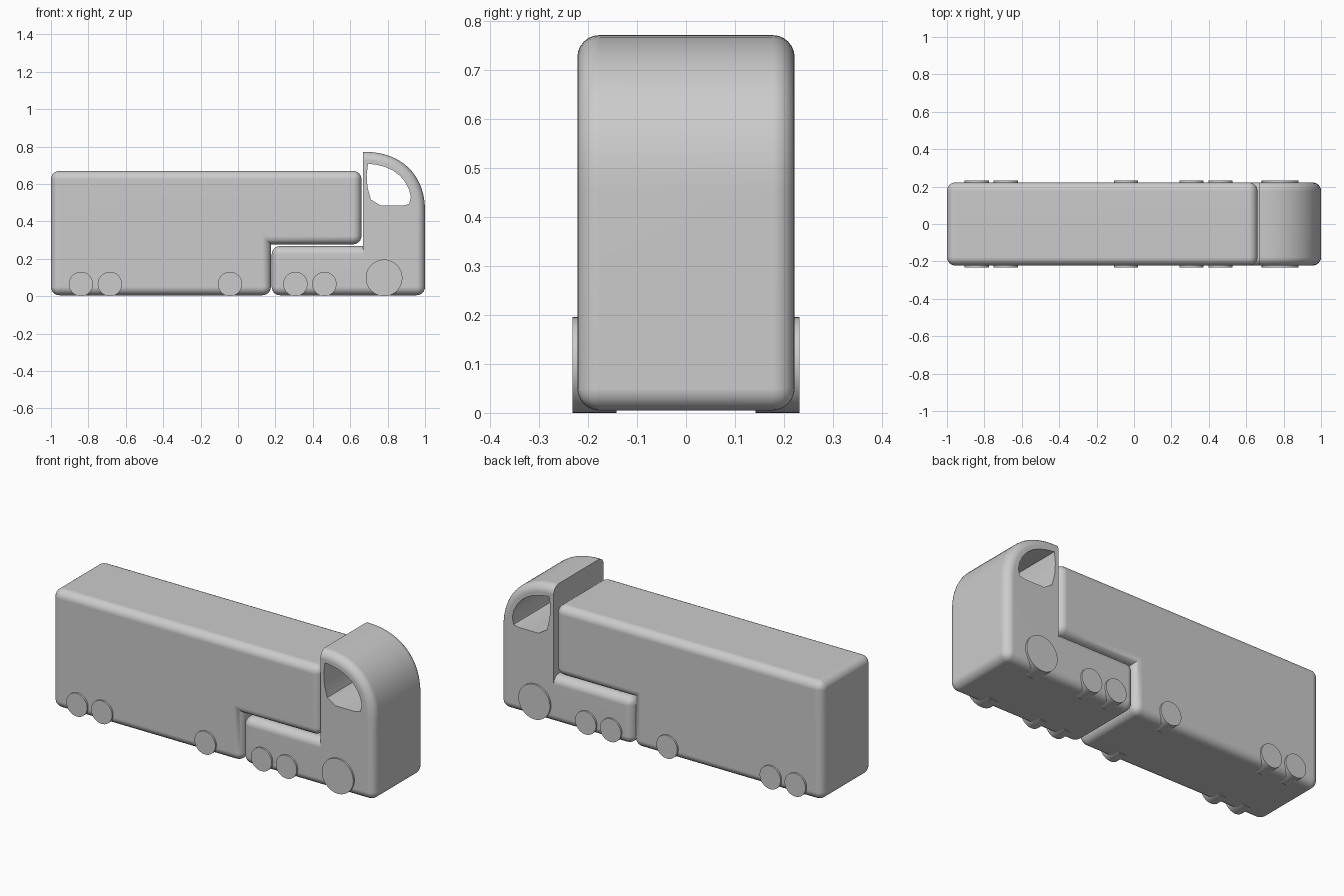
import bpy, bmesh, math
from mathutils import Vector

if "Cube" in bpy.data.objects:
    bpy.data.objects.remove(bpy.data.objects["Cube"])

HALF = 0.222      # half width of the bodies
ROUND = 0.045     # edge rounding

grey = bpy.data.materials.new("body grey")
grey.diffuse_color = (0.6, 0.6, 0.6, 1)
grey.use_nodes = True
grey.node_tree.nodes["Principled BSDF"].inputs["Base Color"].default_value = grey.diffuse_color


def extrude_profile(points, half):
    """Prism of an (x, z) outline running from y = -half to y = half."""
    bm = bmesh.new()
    face = bm.faces.new([bm.verts.new((x, -half, z)) for x, z in points])
    res = bmesh.ops.extrude_face_region(bm, geom=[face])
    verts = [g for g in res["geom"] if isinstance(g, bmesh.types.BMVert)]
    bmesh.ops.translate(bm, verts=verts, vec=(0, 2 * half, 0))
    bmesh.ops.recalc_face_normals(bm, faces=bm.faces)
    return bm


def round_edges(bm):
    """Round every sharp convex edge."""
    edges = [e for e in bm.edges if e.calc_face_angle_signed(0) > 0.6]
    bmesh.ops.bevel(bm, geom=edges, offset=ROUND, offset_type='OFFSET', segments=6,
                    profile=0.5, affect='EDGES', clamp_overlap=True)


def slice_x(bm, x, keep_right, cap):
    """Cut flat at x and keep one side."""
    res = bmesh.ops.bisect_plane(bm, geom=bm.verts[:] + bm.edges[:] + bm.faces[:],
                                 plane_co=(x, 0, 0), plane_no=(1, 0, 0),
                                 clear_inner=keep_right, clear_outer=not keep_right)
    if cap:
        edges = [g for g in res["geom_cut"] if isinstance(g, bmesh.types.BMEdge)]
        bmesh.ops.edgeloop_fill(bm, edges=edges)
        bmesh.ops.recalc_face_normals(bm, faces=bm.faces)


def make_object(name, bm):
    mesh = bpy.data.meshes.new(name)
    bm.to_mesh(mesh)
    bm.free()
    mesh.materials.append(grey)
    ob = bpy.data.objects.new(name, mesh)
    bpy.context.collection.objects.link(ob)
    return ob


def activate(ob):
    bpy.ops.object.select_all(action='DESELECT')
    ob.select_set(True)
    bpy.context.view_layer.objects.active = ob


def smooth(ob):
    activate(ob)
    bpy.ops.object.shade_smooth_by_angle(angle=math.radians(35))
    ob.modifiers.new("even shading", 'WEIGHTED_NORMAL').keep_sharp = True


# Trailer: long box with a step over the tractor deck
bm = extrude_profile([(-1, 0.005), (0.176, 0.005), (0.176, 0.277),
                      (0.66, 0.277), (0.66, 0.67), (-1, 0.67)], HALF)
round_edges(bm)
smooth(make_object("trailer", bm))

# Tractor deck: low box behind the cab
bm = extrude_profile([(0.18, 0.005), (0.85, 0.005), (0.85, 0.268), (0.18, 0.268)], HALF)
round_edges(bm)
slice_x(bm, 0.667, False, False)
smooth(make_object("tractor_deck", bm))

# Cab: curved windscreen and roof, flat sharp back
BACK, SPRING, TOP = 0.667, 0.45, 0.772
outline = [(0.5, 0.005), (1, 0.005)]
for i in range(19):
    a = math.pi / 2 * i / 18
    outline.append((BACK + (1 - BACK) * max(math.cos(a), 0) ** (2 / 2.25),
                    SPRING + (TOP - SPRING) * math.sin(a) ** (2 / 2.25)))
outline.append((0.5, TOP))
bm = extrude_profile(outline, HALF)
round_edges(bm)
slice_x(bm, BACK, True, True)
cab = make_object("cab", bm)

# Side window opening running through the cab
cutter = make_object("window_cutter", extrude_profile(
    [(0.695, 0.709), (0.745, 0.702), (0.79, 0.69), (0.83, 0.671), (0.865, 0.645),
     (0.895, 0.61), (0.915, 0.57), (0.924, 0.53), (0.915, 0.493), (0.885, 0.485),
     (0.762, 0.485), (0.71, 0.517), (0.692, 0.585), (0.688, 0.65)], 0.4))
cutter.hide_render = True
activate(cab)
mod = cab.modifiers.new("window", 'BOOLEAN')
mod.operation, mod.solver, mod.object = 'DIFFERENCE', 'EXACT', cutter
bpy.ops.object.modifier_apply(modifier=mod.name)
bpy.data.objects.remove(cutter)
smooth(cab)

# Wheels: thin discs standing slightly proud of both sides
WHEELS = [(-0.84, 0.065), (-0.685, 0.065), (-0.043, 0.065),
          (0.307, 0.065), (0.462, 0.065), (0.781, 0.098)]
for n, (x, r) in enumerate(WHEELS, 1):
    for side, label in ((-1, "right"), (1, "left")):
        bpy.ops.mesh.primitive_cylinder_add(vertices=40, radius=r, depth=0.09,
                                            location=(x, side * 0.187, r),
                                            rotation=(math.pi / 2, 0, 0))
        wheel = bpy.context.object
        wheel.name = f"wheel_{n}_{label}"
        wheel.data.materials.append(grey)
        bpy.ops.object.shade_smooth_by_angle(angle=math.radians(35))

----

What needs to be done:
Output the material above exactly, without pictures.

Answer section:
import bpy, bmesh, math
from mathutils import Vector

if "Cube" in bpy.data.objects:
    bpy.data.objects.remove(bpy.data.objects["Cube"])

HALF = 0.222      # half width of the bodies
ROUND = 0.045     # edge rounding

grey = bpy.data.materials.new("body grey")
grey.diffuse_color = (0.6, 0.6, 0.6, 1)
grey.use_nodes = True
grey.node_tree.nodes["Principled BSDF"].inputs["Base Color"].default_value = grey.diffuse_color


def extrude_profile(points, half):
    """Prism of an (x, z) outline running from y = -half to y = half."""
    bm = bmesh.new()
    face = bm.faces.new([bm.verts.new((x, -half, z)) for x, z in points])
    res = bmesh.ops.extrude_face_region(bm, geom=[face])
    verts = [g for g in res["geom"] if isinstance(g, bmesh.types.BMVert)]
    bmesh.ops.translate(bm, verts=verts, vec=(0, 2 * half, 0))
    bmesh.ops.recalc_face_normals(bm, faces=bm.faces)
    return bm


def round_edges(bm):
    """Round every sharp convex edge."""
    edges = [e for e in bm.edges if e.calc_face_angle_signed(0) > 0.6]
    bmesh.ops.bevel(bm, geom=edges, offset=ROUND, offset_type='OFFSET', segments=6,
                    profile=0.5, affect='EDGES', clamp_overlap=True)


def slice_x(bm, x, keep_right, cap):
    """Cut flat at x and keep one side."""
    res = bmesh.ops.bisect_plane(bm, geom=bm.verts[:] + bm.edges[:] + bm.faces[:],
                                 plane_co=(x, 0, 0), plane_no=(1, 0, 0),
                                 clear_inner=keep_right, clear_outer=not keep_right)
    if cap:
        edges = [g for g in res["geom_cut"] if isinstance(g, bmesh.types.BMEdge)]
        bmesh.ops.edgeloop_fill(bm, edges=edges)
        bmesh.ops.recalc_face_normals(bm, faces=bm.faces)


def make_object(name, bm):
    mesh = bpy.data.meshes.new(name)
    bm.to_mesh(mesh)
    bm.free()
    mesh.materials.append(grey)
    ob = bpy.data.objects.new(name, mesh)
    bpy.context.collection.objects.link(ob)
    return ob


def activate(ob):
    bpy.ops.object.select_all(action='DESELECT')
    ob.select_set(True)
    bpy.context.view_layer.objects.active = ob


def smooth(ob):
    activate(ob)
    bpy.ops.object.shade_smooth_by_angle(angle=math.radians(35))
    ob.modifiers.new("even shading", 'WEIGHTED_NORMAL').keep_sharp = True


# Trailer: long box with a step over the tractor deck
bm = extrude_profile([(-1, 0.005), (0.176, 0.005), (0.176, 0.277),
                      (0.66, 0.277), (0.66, 0.67), (-1, 0.67)], HALF)
round_edges(bm)
smooth(make_object("trailer", bm))

# Tractor deck: low box behind the cab
bm = extrude_profile([(0.18, 0.005), (0.85, 0.005), (0.85, 0.268), (0.18, 0.268)], HALF)
round_edges(bm)
slice_x(bm, 0.667, False, False)
smooth(make_object("tractor_deck", bm))

# Cab: curved windscreen and roof, flat sharp back
BACK, SPRING, TOP = 0.667, 0.45, 0.772
outline = [(0.5, 0.005), (1, 0.005)]
for i in range(19):
    a = math.pi / 2 * i / 18
    outline.append((BACK + (1 - BACK) * max(math.cos(a), 0) ** (2 / 2.25),
                    SPRING + (TOP - SPRING) * math.sin(a) ** (2 / 2.25)))
outline.append((0.5, TOP))
bm = extrude_profile(outline, HALF)
round_edges(bm)
slice_x(bm, BACK, True, True)
cab = make_object("cab", bm)

# Side window opening running through the cab
cutter = make_object("window_cutter", extrude_profile(
    [(0.695, 0.709), (0.745, 0.702), (0.79, 0.69), (0.83, 0.671), (0.865, 0.645),
     (0.895, 0.61), (0.915, 0.57), (0.924, 0.53), (0.915, 0.493), (0.885, 0.485),
     (0.762, 0.485), (0.71, 0.517), (0.692, 0.585), (0.688, 0.65)], 0.4))
cutter.hide_render = True
activate(cab)
mod = cab.modifiers.new("window", 'BOOLEAN')
mod.operation, mod.solver, mod.object = 'DIFFERENCE', 'EXACT', cutter
bpy.ops.object.modifier_apply(modifier=mod.name)
bpy.data.objects.remove(cutter)
smooth(cab)

# Wheels: thin discs standing slightly proud of both sides
WHEELS = [(-0.84, 0.065), (-0.685, 0.065), (-0.043, 0.065),
          (0.307, 0.065), (0.462, 0.065), (0.781, 0.098)]
for n, (x, r) in enumerate(WHEELS, 1):
    for side, label in ((-1, "right"), (1, "left")):
        bpy.ops.mesh.primitive_cylinder_add(vertices=40, radius=r, depth=0.09,
                                            location=(x, side * 0.187, r),
                                            rotation=(math.pi / 2, 0, 0))
        wheel = bpy.context.object
        wheel.name = f"wheel_{n}_{label}"
        wheel.data.materials.append(grey)
        bpy.ops.object.shade_smooth_by_angle(angle=math.radians(35))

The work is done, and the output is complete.